Depressing. That would be one world to sum up “The Pearl” by John Steinbeck.
I know I read this in school – not sure what grade and what the purpose was. I can say that same thing for a lot of the literature that passed before my eyes.
I revisited the book (Viking Press, 1947) because Steinbeck wrote it after being in La Paz, Mexico, which is just an hour from Todos Santos and is the capital of Baja California Sur. The images were done by José Orozco, who I was introduced to earlier this year when I was in Guadalajara.
“The Pearl” is in part about family, poverty, dreams, and the evil of greed. The basic consensus would be money can’t buy happiness. It’s a hard, tragic lesson for Kino, the pearl diver, to learn.
I had forgotten how sad the book is. Still, there are lessons to be taken from it. It’s a glimpse at humanity, and how money/wealth or the lack thereof plays a part in how we treat one another. It shows examples of how people are changed by the prospect of wealth.
In the version of the book I read published by Penguin Classics is an 18-page introduction by Linda Wagner-Martin. It read more like an abridged version of a thesis on the book. It’s her analysis of the book, giving perceived insight into Steinbeck’s thoughts. While her perspective was somewhat interesting, it wasn’t a normal introduction.

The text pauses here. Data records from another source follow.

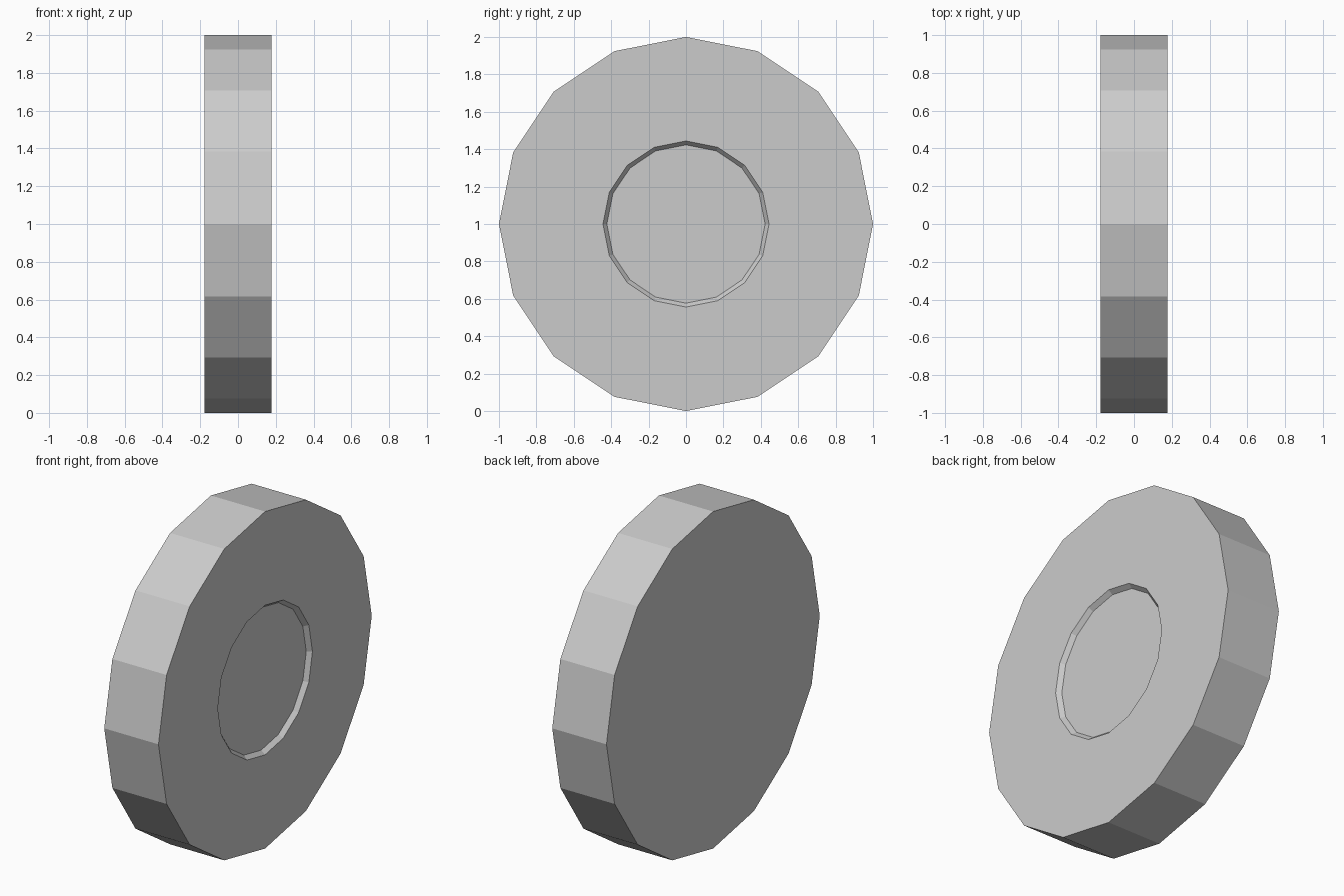
import bpy, bmesh
from math import sin, cos, pi

if "Cube" in bpy.data.objects:
    bpy.data.objects.remove(bpy.data.objects["Cube"])

SIDES = 16
HALF = 0.178  # half thickness along x

mesh = bpy.data.meshes.new("wheel_disc")
disc = bpy.data.objects.new("wheel_disc", mesh)
bpy.context.collection.objects.link(disc)
bm = bmesh.new()


def ring(x, r):
    return [bm.verts.new((x, r * sin(2 * pi * i / SIDES), 1 + r * cos(2 * pi * i / SIDES)))
            for i in range(SIDES)]


# Profile: back rim, front rim, recess edge, recess floor
profile = [(-HALF, 1.0), (HALF, 1.0), (HALF, 0.444), (HALF - 0.026, 0.423)]
rings = [ring(x, r) for x, r in profile]

# Tread, front face and sloped recess wall
for a, b in zip(rings, rings[1:]):
    for i in range(SIDES):
        j = (i + 1) % SIDES
        bm.faces.new((a[i], a[j], b[j], b[i]))

# Flat back and recess floor
bm.faces.new(rings[0])
bm.faces.new(rings[-1])

bmesh.ops.recalc_face_normals(bm, faces=bm.faces)
bm.to_mesh(mesh)
bm.free()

It would have been better to have been at the end.
“The Pearl” is a quick read that really has nothing to do with Mexico other than the setting. It has everything to do with the human psyche.